Athens, May 5, 2015/ Independent Balkan News Agency
By Zacharias Petrou
Greece faces losing vital International Monetary Fund support unless European lenders write off significant amounts of its sovereign debt, the fund has warned Athens’ eurozone creditors, according to the Financial Times.
The warning was delivered to eurozone finance ministers by Poul Thomsen, head of the IMF’s European department.
In light of this revealing report, the Greek government issued the following non-paper commenting on negotiations with creditors in which it says a deal won’t be possible until the International Monetary Fund and European Commission agree on a common set of demands. It also says that creditors are confronting the country with too many red lines and need to better coordinate their message.

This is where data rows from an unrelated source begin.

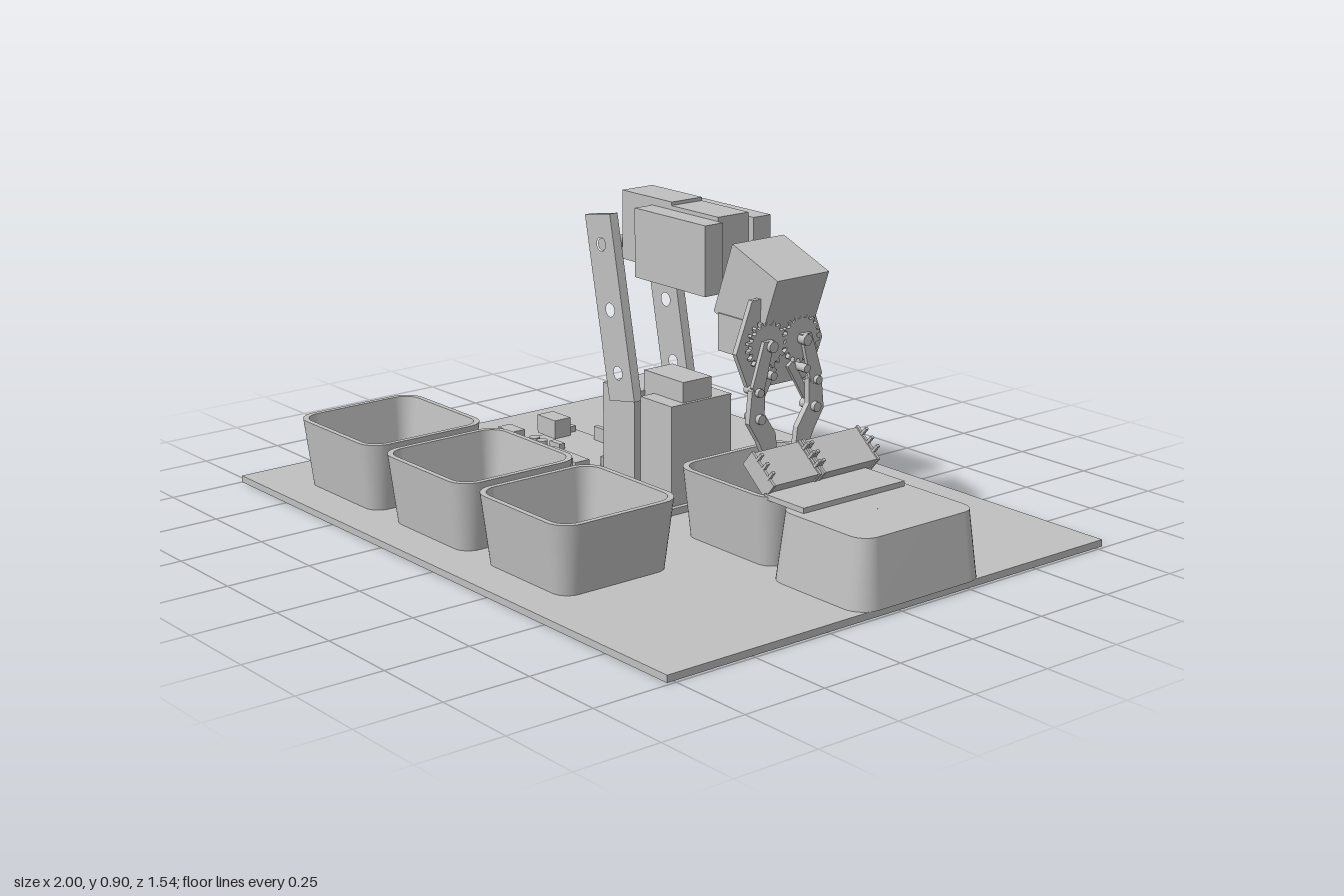
import * as THREE from 'three';

const grey = new THREE.MeshStandardMaterial({ color: 0xc0c0c0 });
grey.name = 'plain grey';

function add(parent, name, geo) {
  const m = new THREE.Mesh(geo, grey);
  m.name = name;
  parent.add(m);
  return m;
}

function group(parent, name) {
  const g = new THREE.Group();
  g.name = name;
  parent.add(g);
  return g;
}

// box given by its limits on each axis
function box(parent, name, x0, x1, y0, y1, z0, z1) {
  const m = add(parent, name, new THREE.BoxGeometry(x1 - x0, y1 - y0, z1 - z0));
  m.position.set((x0 + x1) / 2, (y0 + y1) / 2, (z0 + z1) / 2);
  return m;
}

function peg(parent, name, axis, r, len, x, y, z, sides = 16) {
  const g = new THREE.CylinderGeometry(r, r, len, sides);
  if (axis === 'x') g.rotateZ(Math.PI / 2);
  if (axis === 'z') g.rotateX(Math.PI / 2);
  const m = add(parent, name, g);
  m.position.set(x, y, z);
  return m;
}

function circleHole(x, y, r) {
  const p = new THREE.Path();
  p.absarc(x, y, r, 0, Math.PI * 2, true);
  return p;
}

// outline drawn in (z, y), extruded along x from x0
function plateX(parent, name, pts, x0, depth, holes = []) {
  const s = new THREE.Shape(pts.map(([z, y]) => new THREE.Vector2(-z, y)));
  s.holes = holes.map(([z, y, r]) => circleHole(-z, y, r));
  const g = new THREE.ExtrudeGeometry(s, { depth, bevelEnabled: false, curveSegments: 8 });
  g.rotateY(Math.PI / 2);
  const m = add(parent, name, g);
  m.position.x = x0;
  return m;
}

// rounded rectangle ring at height y
function ring(w, d, r, y) {
  const out = [];
  const n = 8;
  [[1, 1], [-1, 1], [-1, -1], [1, -1]].forEach(([sx, sz], c) => {
    for (let i = 0; i <= n; i++) {
      const a = (c + i / n) * Math.PI / 2;
      out.push([sx * (w / 2 - r) + Math.cos(a) * r, y, sz * (d / 2 - r) + Math.sin(a) * r]);
    }
  });
  return out;
}

// tapered tub: outside wall, rim, inside wall, floor and underside
function tub(parent, name, x, z, w, d, bw, bd, h, flipped = false) {
  const t = 0.032;
  const rings = [
    ring(0.001, 0.001, 0.0005, 0), ring(bw, bd, 0.05, 0), ring(w, d, 0.065, h),
    ring(w - t, d - t, 0.052, h), ring(bw - t, bd - t, 0.036, 0.015), ring(0.001, 0.001, 0.0005, 0.015),
  ];
  const pos = [];
  const idx = [];
  for (let b = 0; b < rings.length - 1; b++) {
    const n = rings[b].length;
    const o = pos.length / 3;
    pos.push(...rings[b].flat(), ...rings[b + 1].flat());
    for (let i = 0; i < n; i++) {
      const j = (i + 1) % n;
      idx.push(o + i, o + n + i, o + j, o + j, o + n + i, o + n + j);
    }
  }
  const g = new THREE.BufferGeometry();
  g.setAttribute('position', new THREE.Float32BufferAttribute(pos, 3));
  g.setIndex(idx);
  g.computeVertexNormals();
  const m = add(parent, name, g);
  m.position.set(x, flipped ? 0.02 + h : 0.02, z);
  if (flipped) m.rotation.x = Math.PI;
}

function gearPoints(cz, cy, r, teeth) {
  const pts = [];
  for (let i = 0; i < teeth; i++) {
    [[0, 0.83], [0.25, 0.83], [0.4, 1], [0.7, 1], [0.85, 0.83]].forEach(([f, k]) => {
      const a = (i + f) / teeth * Math.PI * 2;
      pts.push([cz + Math.cos(a) * r * k, cy + Math.sin(a) * r * k]);
    });
  }
  return pts;
}

export function createModel() {
  const model = new THREE.Group();
  model.name = 'sortingArmTable';
  box(model, 'baseBoard', -1, 0.99, 0, 0.02, -0.775, 0.77);

  // bins
  [-0.645, -0.2, 0.245].forEach((x) => tub(model, 'frontBin', x, 0.47, 0.405, 0.405, 0.36, 0.36, 0.2));
  tub(model, 'sideBin', 0.41, -0.09, 0.4, 0.4, 0.36, 0.36, 0.2);
  tub(model, 'upturnedBin', 0.815, -0.085, 0.365, 0.455, 0.325, 0.41, 0.19, true);

  // tower
  const tower = group(model, 'tower');
  box(tower, 'towerPlate', -0.27, 0.09, 0.02, 0.04, -0.25, 0.03);
  box(tower, 'rearServo', -0.25, -0.105, 0.04, 0.335, -0.205, -0.005);
  box(tower, 'frontServo', -0.065, 0.075, 0.04, 0.335, -0.215, 0.005);
  box(tower, 'middleServo', -0.11, 0.065, 0.04, 0.395, -0.15, -0.045);

  // lower arm plates
  const link = new THREE.Shape([[-0.32, 0.82], [-0.205, 0.84], [-0.095, 0.31], [-0.21, 0.29]]
    .map(([x, y]) => new THREE.Vector2(x, y)));
  link.holes = [[-0.245, 0.745], [-0.205, 0.56], [-0.17, 0.38]].map(([x, y]) => circleHole(x, y, 0.02));
  [-0.23, -0.025].forEach((z) => {
    const g = new THREE.ExtrudeGeometry(link, { depth: 0.028, bevelEnabled: false, curveSegments: 10 });
    add(tower, 'lowerArmPlate', g).position.z = z;
  });

  // upper arm
  const upper = group(model, 'upperArm');
  box(upper, 'elbowServo', -0.22, 0, 0.7, 0.9, -0.165, -0.055);
  box(upper, 'upperArmCore', 0, 0.2, 0.69, 0.89, -0.165, -0.055);
  box(upper, 'leftArmCheek', -0.085, 0.22, 0.68, 0.878, -0.055, 0.008);
  box(upper, 'rightArmCheek', -0.085, 0.22, 0.68, 0.878, -0.228, -0.165);
  box(upper, 'armUnderside', -0.085, 0.22, 0.68, 0.7, -0.165, -0.055);
  peg(upper, 'elbowAxle', 'z', 0.018, 0.22, -0.245, 0.745, -0.11);

  // wrist
  const wrist = group(model, 'wrist');
  const wristBox = box(wrist, 'wristServo', 0.262, 0.458, 0.598, 0.812, -0.2, -0.015);
  wristBox.rotation.z = -0.36;
  box(wrist, 'gripperServo', 0.255, 0.41, 0.535, 0.64, -0.16, -0.01);

  // gripper, mirrored about its own centre line
  const grip = group(model, 'gripper');
  const cz = -0.085;
  plateX(grip, 'gripperPlate', [[0.1, 0.71], [0.155, 0.57], [0.11, 0.465], [-0.11, 0.465], [-0.155, 0.57], [-0.1, 0.71]]
    .map(([w, y]) => [cz + w, y]), 0.408, 0.016, [[cz + 0.06, 0.505, 0.012], [cz - 0.06, 0.505, 0.012]]);
  [1, -1].forEach((s) => {
    const p = (list) => list.map(([w, y]) => [cz + s * w, y]);
    plateX(grip, 'gear', gearPoints(cz + s * 0.061, 0.585, 0.068, 18), 0.43, 0.014, [[cz + s * 0.061, 0.585, 0.012]]);
    plateX(grip, 'gearArm', p([[0.05, 0.6], [0.085, 0.6], [0.125, 0.48], [0.105, 0.45], [0.085, 0.46]]), 0.446, 0.012);
    plateX(grip, 'guideLink', p([[0.02, 0.51], [0.04, 0.525], [0.1, 0.42], [0.08, 0.41]]), 0.426, 0.01);
    plateX(grip, 'finger', p([[0.1, 0.49], [0.125, 0.47], [0.135, 0.38], [0.1, 0.325], [0.05, 0.22],
      [0.025, 0.22], [0.04, 0.34], [0.08, 0.4], [0.08, 0.47]]), 0.438, 0.018);
    [[0.061, 0.585, 0.016], [0.06, 0.505, 0.012], [0.105, 0.465, 0.012], [0.1, 0.39, 0.014]]
      .forEach(([w, y, r]) => peg(grip, 'pivotScrew', 'x', r, 0.06, 0.44, y, cz + s * w, 10));
  });

  // tilted sensor block on the bin edge
  const sensor = group(model, 'sensor');
  sensor.position.set(0.54, 0.27, 0);
  sensor.rotation.z = -0.7;
  [[-0.08, 0.085], [-0.295, -0.095]].forEach(([z0, z1]) => {
    box(sensor, 'sensorCell', -0.055, 0.055, -0.025, 0.022, z0, z1);
    [z0, z1].forEach((z) => {
      box(sensor, 'cellEndPlate', -0.058, 0.058, -0.03, 0.026, z - 0.004, z + 0.004);
      [-0.03, 0, 0.03].forEach((x) => box(sensor, 'pin', x - 0.004, x + 0.004, 0.02, 0.05, z - 0.005, z + 0.005));
    });
  });
  box(model, 'sensorShelf', 0.57, 0.725, 0.211, 0.226, -0.27, 0.095);

  // control board with its components
  const board = group(model, 'controlBoard');
  box(board, 'circuitBoard', -0.74, -0.36, 0.02, 0.032, -0.263, 0.03);
  box(board, 'dataSocket', -0.77, -0.68, 0.032, 0.09, -0.21, -0.15);
  box(board, 'powerSocket', -0.755, -0.68, 0.032, 0.085, -0.035, 0.012);
  box(board, 'rearHeaderLong', -0.48, -0.38, 0.032, 0.075, -0.256, -0.24);
  box(board, 'rearHeaderShort', -0.6, -0.49, 0.032, 0.075, -0.256, -0.24);
  box(board, 'frontHeaderLong', -0.545, -0.46, 0.032, 0.075, 0.008, 0.024);
  box(board, 'frontHeaderShort', -0.45, -0.38, 0.032, 0.075, 0.008, 0.024);
  box(board, 'chip', -0.56, -0.39, 0.032, 0.055, -0.06, -0.008);
  box(board, 'crystal', -0.63, -0.58, 0.032, 0.05, -0.112, -0.092);
  box(board, 'resetButton', -0.73, -0.705, 0.032, 0.05, -0.25, -0.225);
  [-0.645, -0.605].forEach((x) => peg(board, 'capacitor', 'y', 0.017, 0.035, x, 0.05, -0.045));
  [-0.17, -0.15, -0.1].forEach((z) => peg(board, 'boardPin', 'y', 0.007, 0.03, -0.375, 0.045, z, 8));
  return model;
}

“The serious disagreements and contradictions between the IMF and EU create obstacles to negotiations and high risks. While until recently the main argument of the institutions was that the Greek side did not submit complete proposals, it is now clear that proposals have been submitted and substantial concessions have been made towards an “honorable compromise” Greece says.
The statement goes on to say that the IMF won’t compromise on labor deregulation and pension reforms, while the European Commission is insisting on fiscal targets being met.

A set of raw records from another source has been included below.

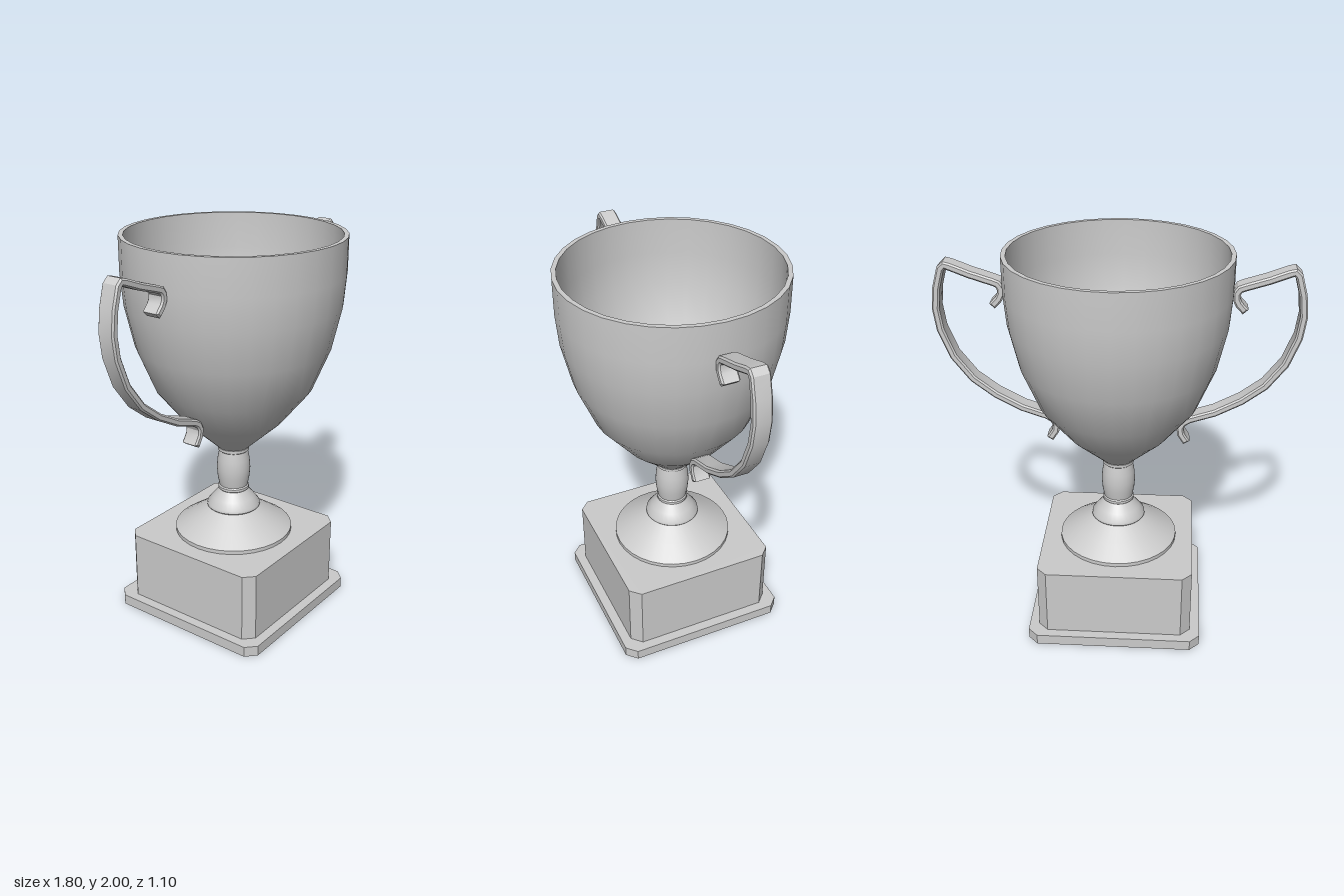
import * as THREE from 'three';
import { toCreasedNormals } from 'three/addons/utils/BufferGeometryUtils.js';

const material = new THREE.MeshStandardMaterial({ color: 0xcccccc });
const vectors = (list) => list.map(([x, y]) => new THREE.Vector2(x, y));

function addMesh(parent, name, geometry, crease = 0.5) {
  const mesh = new THREE.Mesh(toCreasedNormals(geometry, crease), material);
  mesh.name = name;
  parent.add(mesh);
  return mesh;
}

// Square block with cut corners, standing on y
function chamferedBlock(half, cut, y, height) {
  const s = half - cut;
  const shape = new THREE.Shape(vectors([
    [-s, -half], [s, -half], [half, -s], [half, s],
    [s, half], [-s, half], [-half, s], [-half, -s],
  ]));
  return new THREE.ExtrudeGeometry(shape, { depth: height, bevelEnabled: false })
    .rotateX(-Math.PI / 2).translate(0, y, 0);
}

// Flat band of constant thickness along a path in the xy plane, with bevelled edges
function bandGeometry(path, thickness, width, bevel) {
  const half = thickness / 2 - bevel;
  const left = [], right = [];
  path.forEach((p, i) => {
    const a = path[Math.max(i - 1, 0)], b = path[Math.min(i + 1, path.length - 1)];
    const d1 = p.clone().sub(a).normalize(), d2 = b.clone().sub(p).normalize();
    const t = d1.add(d2).normalize();
    const n = new THREE.Vector2(-t.y, t.x).multiplyScalar(half);
    left.push(p.clone().add(n));
    right.push(p.clone().sub(n));
  });
  const shape = new THREE.Shape([...left, ...right.reverse()]);
  const depth = width - 2 * bevel;
  return new THREE.ExtrudeGeometry(shape, {
    depth, bevelEnabled: true, bevelThickness: bevel, bevelSize: bevel, bevelSegments: 1,
  }).translate(0, 0, -depth / 2);
}

export function createModel() {
  const trophy = new THREE.Group();
  trophy.name = 'trophyCup';

  // Square base
  addMesh(trophy, 'baseFoot', chamferedBlock(0.45, 0.05, 0, 0.055), 0.2);
  addMesh(trophy, 'plinth', chamferedBlock(0.4, 0.05, 0.055, 0.36), 0.2);

  // Flared foot, collars and barrel-shaped stem
  addMesh(trophy, 'stem', new THREE.LatheGeometry(vectors([
    [0.31, 0.415], [0.31, 0.435], [0.22, 0.495], [0.135, 0.55],
    [0.14, 0.556], [0.138, 0.57], [0.11, 0.605], [0.075, 0.648],
    [0.081, 0.653], [0.081, 0.667], [0.075, 0.673],
    [0.084, 0.72], [0.088, 0.77], [0.084, 0.82], [0.075, 0.868],
    [0.081, 0.873], [0.081, 0.888], [0.075, 0.895],
  ]), 32), 0.6);

  // Hollow bowl: outside, rim, inside and floor
  addMesh(trophy, 'bowl', new THREE.LatheGeometry(vectors([
    [0, 0.89], [0.08, 0.89], [0.255, 1.05], [0.4, 1.23], [0.49, 1.45],
    [0.537, 1.66], [0.55, 1.82], [0.55, 2],
    [0.527, 2], [0.527, 1.82], [0.514, 1.66], [0.468, 1.46],
    [0.38, 1.245], [0.24, 1.07], [0.06, 0.91], [0, 0.91],
  ]), 32));

  // Handle with a curled hook at each end
  const path = vectors([
    [0.6, 1.735], [0.572, 1.765], [0.56, 1.79], [0.56, 1.82], [0.574, 1.84],
    [0.6, 1.85], [0.71, 1.885], [0.8, 1.92], [0.825, 1.927], [0.843, 1.91],
    [0.87, 1.815], [0.882, 1.71], [0.868, 1.6], [0.815, 1.46], [0.725, 1.34],
    [0.615, 1.255], [0.485, 1.185], [0.36, 1.143], [0.328, 1.122],
    [0.315, 1.095], [0.319, 1.06], [0.345, 1.02],
  ]);
  const mirrored = path.map((p) => new THREE.Vector2(-p.x, p.y));
  addMesh(trophy, 'leftHandle', bandGeometry(path, 0.036, 0.09, 0.008));
  addMesh(trophy, 'rightHandle', bandGeometry(mirrored, 0.036, 0.09, 0.008));

  return trophy;
}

German Finance Minister Wolfgang Schaeuble said ealrlier on Tuesday that the International Monetary Fund had warned recently that Greek’s financial situation was worsening but denied that it was insisting on further debt relief.

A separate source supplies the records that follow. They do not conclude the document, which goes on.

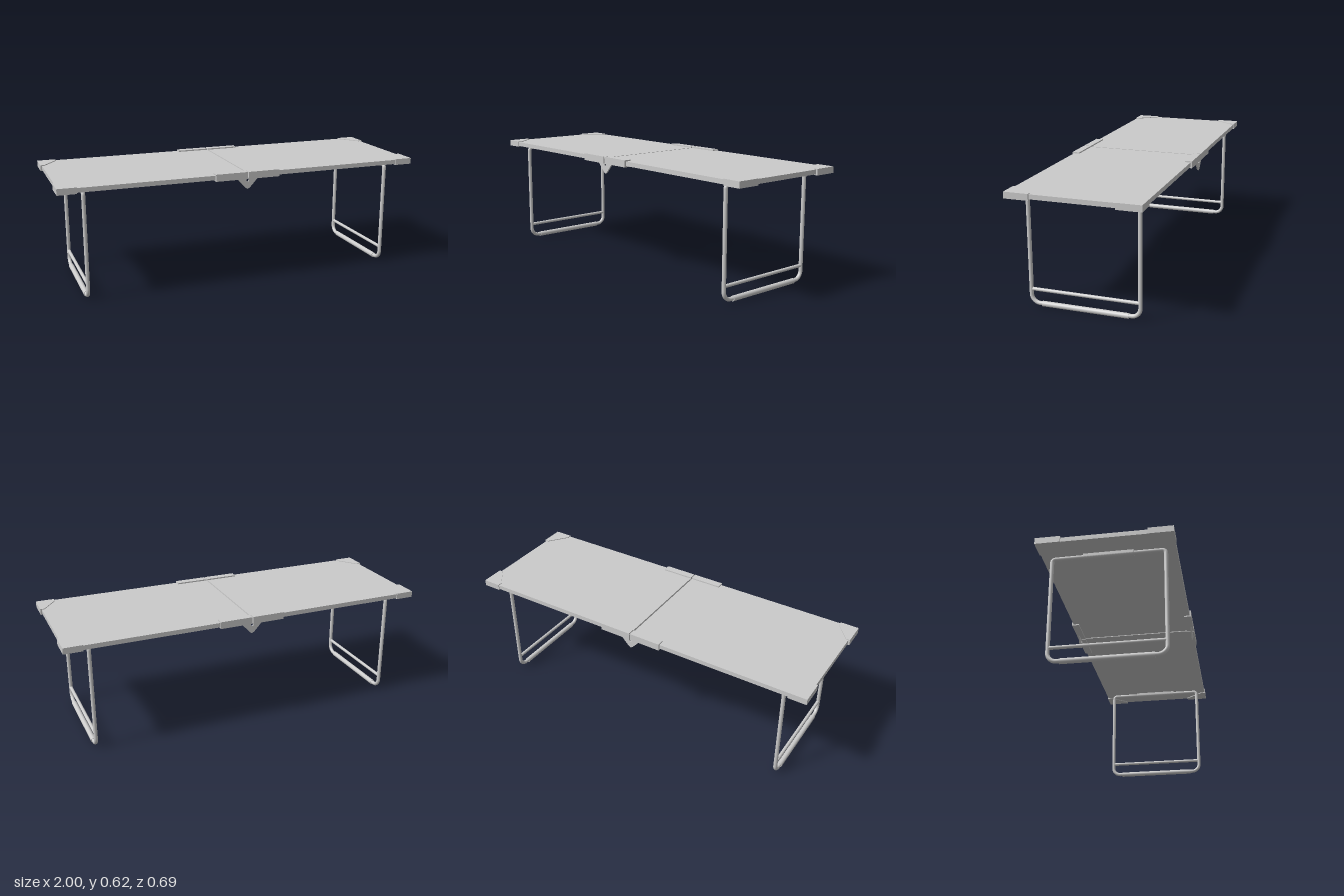
import * as THREE from 'three';

export function createModel() {
  const root = new THREE.Group();
  const mat = new THREE.MeshStandardMaterial({ color: 0xcccccc });

  const add = (name, geometry, x = 0, y = 0, z = 0, parent = root) => {
    const mesh = new THREE.Mesh(geometry, mat);
    mesh.name = name;
    mesh.position.set(x, y, z);
    parent.add(mesh);
    return mesh;
  };
  const polygon = pts => new THREE.Shape(pts.map(p => new THREE.Vector2(...p)));
  // flat plate from an x-z outline, top at y = 0
  const plate = (pts, depth) =>
    new THREE.ExtrudeGeometry(polygon(pts), { depth, bevelEnabled: false }).rotateX(Math.PI / 2);
  // rod along z
  const rod = (r, length) => new THREE.CylinderGeometry(r, r, length, 20).rotateX(Math.PI / 2);

  // closed loop in the y-z plane with rounded corners
  function legLoop(halfZ, y0, y1, rBottom, rTop) {
    const corners = [[halfZ, y0, rBottom], [halfZ, y1, rTop], [-halfZ, y1, rTop], [-halfZ, y0, rBottom]];
    const dirs = [[0, 1], [-1, 0], [0, -1], [1, 0]]; // leaving each corner
    const v = (z, y) => new THREE.Vector3(0, y, z);
    const path = new THREE.CurvePath();
    corners.forEach(([z, y, r], i) => {
      const out = dirs[i], inn = dirs[(i + 3) % 4], k = r * 0.448;
      path.add(new THREE.CubicBezierCurve3(
        v(z - inn[0] * r, y - inn[1] * r), v(z - inn[0] * k, y - inn[1] * k),
        v(z + out[0] * k, y + out[1] * k), v(z + out[0] * r, y + out[1] * r)));
      const [nz, ny, nr] = corners[(i + 1) % 4];
      path.add(new THREE.LineCurve3(v(z + out[0] * r, y + out[1] * r), v(nz - out[0] * nr, ny - out[1] * nr)));
    });
    return new THREE.TubeGeometry(path, 420, 0.0105, 16, true);
  }

  for (const s of [1, -1]) {
    const side = s > 0 ? 'left' : 'right';

    // table top half
    add(`${side}Panel`, new THREE.BoxGeometry(0.987, 0.024, 0.67), s * 0.4975, 0.603, 0);

    // folding leg frame
    const leg = new THREE.Group();
    leg.name = `${side}Leg`;
    leg.position.x = s * 0.862;
    root.add(leg);
    add('legFrame', legLoop(0.284, 0.015, 0.579, 0.045, 0.018), 0, 0, 0, leg);
    add('footSleeve', rod(0.014, 0.45), 0, 0.014, 0, leg);
    add('crossbar', rod(0.009, 0.56), 0, 0.087, 0, leg);
    // pivot clamp: rounded underside with a flat top
    const clamp = new THREE.Shape();
    clamp.moveTo(-0.013, 0.014);
    clamp.lineTo(-0.013, 0);
    clamp.absarc(0, 0, 0.013, Math.PI, Math.PI * 2, false);
    clamp.lineTo(0.013, 0.014);
    add('pivotClamp', new THREE.ExtrudeGeometry(clamp, { depth: 0.254, bevelEnabled: false, curveSegments: 16 }),
      0, 0.578, -0.127, leg);

    for (const f of [1, -1]) {
      const end = f > 0 ? 'Front' : 'Back';
      // corner cap with a slanted inner edge
      const cap = [[1, 0.339], [0.9, 0.339], [0.9, 0.315], [0.978, 0.213], [1, 0.213]];
      add(`${side}${end}CornerCap`, plate(cap.map(([x, z]) => [s * x, f * z]), 0.033), 0, 0.619, 0);

      // edge rail beside the fold
      add(`${side}${end}HingeRail`, new THREE.BoxGeometry(0.177, 0.038, 0.04), s * 0.0915, 0.603, f * 0.3235);
    }
  }

  // V-shaped hinge brackets under the fold
  for (const f of [1, -1]) {
    const v = polygon([[-0.062, 0.59], [-0.012, 0.535], [0, 0.528], [0.012, 0.535], [0.062, 0.59]]);
    const hole = new THREE.Path();
    hole.absarc(0, 0.576, 0.008, 0, Math.PI * 2, true);
    v.holes.push(hole);
    add(f > 0 ? 'frontHingeBracket' : 'backHingeBracket',
      new THREE.ExtrudeGeometry(v, { depth: 0.008, bevelEnabled: false }), 0, 0, f * 0.3315 - 0.004);
  }
  return root;
}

Speaking to the foreign press association in Berlin, Schaeuble refuted reports that IMF official Poul Thomsen had told eurozone finance ministers at a recent meeting in Riga that Greece requires debt relief.
“The IMF of course did not make such a comment,” Schaeuble said, noting however that Thomsen had been clear that Greek finances were deteriorating because of a pause in reforms linked to the election there.
The Greek government’s non-paper is evidence that negotiations with creditors are far from a happy end. Analysts, however, point out that the Greek side blaming the institutions for the failure to achieve a breakthrough could mean political developments are about to unfold.